Today the Bigelow made it past Cape Hatteras to do a little southern sampling. I'd hoped to get some spiny dogfish diet data from south of the Cape but it appears that at least this far offshore the spiny dogfish switch is set to "off." This is very interesting given that my own major professor and several of his students have done quite a bit of work on spiny dogfish south of Cape Hatteras. At least as far as this cruise is concerned, the spinies have been replaced with smooth dogfish.
That said, I managed to get nearly a hundred successful lavages in before crossing south of Hatteras.
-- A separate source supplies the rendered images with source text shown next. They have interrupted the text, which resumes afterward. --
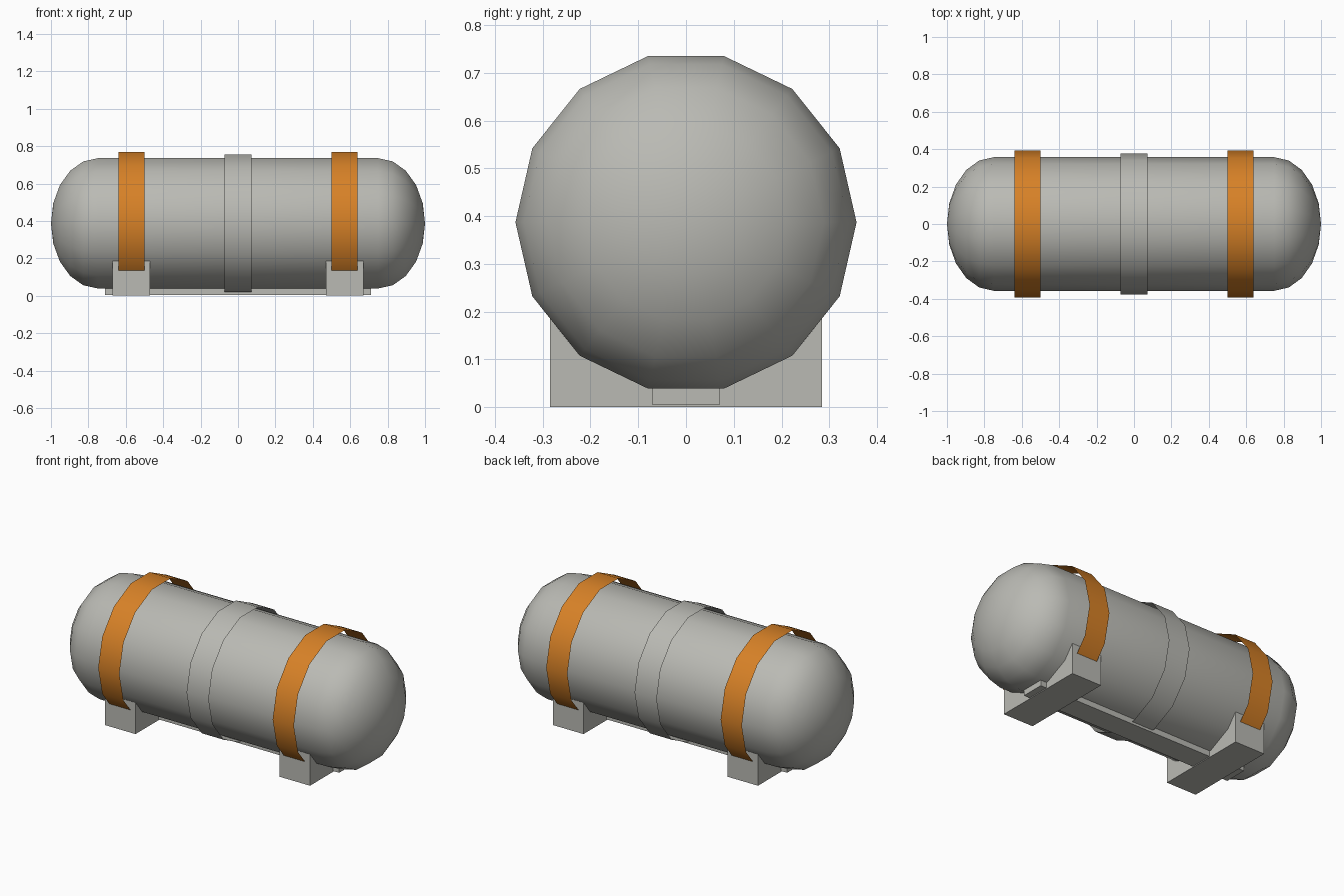
import bpy, bmesh, math
from mathutils import Vector

cube = bpy.data.objects.get("Cube")
if cube:
    bpy.data.objects.remove(cube, do_unlink=True)

SIDES = 14
RADIUS = 0.357
AXIS_Z = 0.387      # height of the tank's centre line
CAP_START = 0.75    # where the domed ends begin
CAP_STEPS = 5


def material(name, colour):
    mat = bpy.data.materials.new(name)
    mat.use_nodes = True
    mat.diffuse_color = colour
    mat.node_tree.nodes["Principled BSDF"].inputs["Base Color"].default_value = colour
    return mat


grey = material("warm grey metal", (0.49, 0.49, 0.455, 1))
orange = material("orange strap", (0.68, 0.22, 0.02, 1))


def finish(bm, name, mat, smooth=False):
    mesh = bpy.data.meshes.new(name)
    bm.to_mesh(mesh)
    bm.free()
    mesh.materials.append(mat)
    obj = bpy.data.objects.new(name, mesh)
    bpy.context.collection.objects.link(obj)
    if smooth:
        bpy.ops.object.select_all(action='DESELECT')
        obj.select_set(True)
        bpy.context.view_layer.objects.active = obj
        bpy.ops.object.shade_smooth_by_angle(angle=math.radians(32))
    return obj


def lathe(profile):
    """Revolve (x, radius) points around the tank's long axis."""
    bm = bmesh.new()
    verts = [bm.verts.new((x, r, AXIS_Z)) for x, r in profile]
    edges = [bm.edges.new(pair) for pair in zip(verts, verts[1:])]
    bmesh.ops.spin(bm, geom=verts + edges, cent=(0, 0, AXIS_Z), axis=(1, 0, 0),
                   angle=math.tau, steps=SIDES, use_duplicate=False)
    bmesh.ops.remove_doubles(bm, verts=bm.verts, dist=0.0005)
    # Point every face away from the axis, open sheets included
    for face in bm.faces:
        centre = face.calc_center_median()
        if face.normal.dot(centre - Vector((0, 0, AXIS_Z))) < 0:
            face.normal_flip()
    return bm


def box(name, size, centre):
    bm = bmesh.new()
    bmesh.ops.create_cube(bm, size=1)
    bmesh.ops.scale(bm, vec=size, verts=bm.verts)
    bmesh.ops.translate(bm, vec=centre, verts=bm.verts)
    return finish(bm, name, grey)


# Tank body with domed ends
cap = []
for i in range(CAP_STEPS + 1):
    a = math.pi / 2 * i / CAP_STEPS
    cap.append((CAP_START + (1 - CAP_START) * math.sin(a), RADIUS * math.cos(a)))
profile = [(-x, r) for x, r in reversed(cap)] + cap
finish(lathe(profile), "tank_body", grey, smooth=True)

# Thin band around the middle
finish(lathe([(-0.072, 0.377), (0.072, 0.377)]), "middle_band", grey, smooth=True)


# Cradle with a top that follows the tank's facets
def saddle(name, x):
    half = 0.285
    step = math.tau / SIDES
    ring = [(RADIUS * math.cos(k * step), AXIS_Z + RADIUS * math.sin(k * step))
            for k in range(-5, -1)]
    outline = [(-half, 0), (-half, 0.186)] + ring + [(half, 0.186), (half, 0)]
    bm = bmesh.new()
    face = bm.faces.new([bm.verts.new((x - 0.1, y, z)) for y, z in outline])
    result = bmesh.ops.extrude_face_region(bm, geom=[face])
    moved = [g for g in result["geom"] if isinstance(g, bmesh.types.BMVert)]
    bmesh.ops.translate(bm, vec=(0.2, 0, 0), verts=moved)
    bmesh.ops.recalc_face_normals(bm, faces=bm.faces)
    finish(bm, name, grey)


# Open straps and their cradles at both ends
for side, sign in (("left", 1), ("right", -1)):
    x = 0.57 * sign
    bm = lathe([(x - 0.069, 0.392), (x + 0.069, 0.392)])
    bmesh.ops.bisect_plane(bm, geom=bm.verts[:] + bm.edges[:] + bm.faces[:],
                           plane_co=(0, 0, 0.135), plane_no=(0, 0, 1), clear_inner=True)
    finish(bm, side + "_strap", orange, smooth=True)
    saddle(side + "_saddle", x)

# Rail along the underside
box("bottom_rail", (1.42, 0.14, 0.045), (0, 0, 0.0275))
The entire fish community really does shift here, and this was exemplified by this first tow in the area, which brought up something completely different...
Something lurks beneath this pile of croaker, spot, and smooth dogfish.
The Bigelow is equipped with a large animal sling just for situations like this. By the way, that's an adult female sand tiger shark.
Measurements were taken and the shark was tagged. You can tell by the skin tone that it's still winter conditions in the water. Yes, sharks do tan.
After being measured and tagged, the 2.3 meter (over 6 feet!) shark was lowered back into the water.
Badass stuff, even if the spiny dogfish action has dropped precipitously. Right now I'm taking the opportunity to relax (and catch up on some school-related work) in preparation for another marathon sampling session. We'll be looping back up through the offshore stations off of North Carolina, where I expect to pick up dogfish from some different demographics.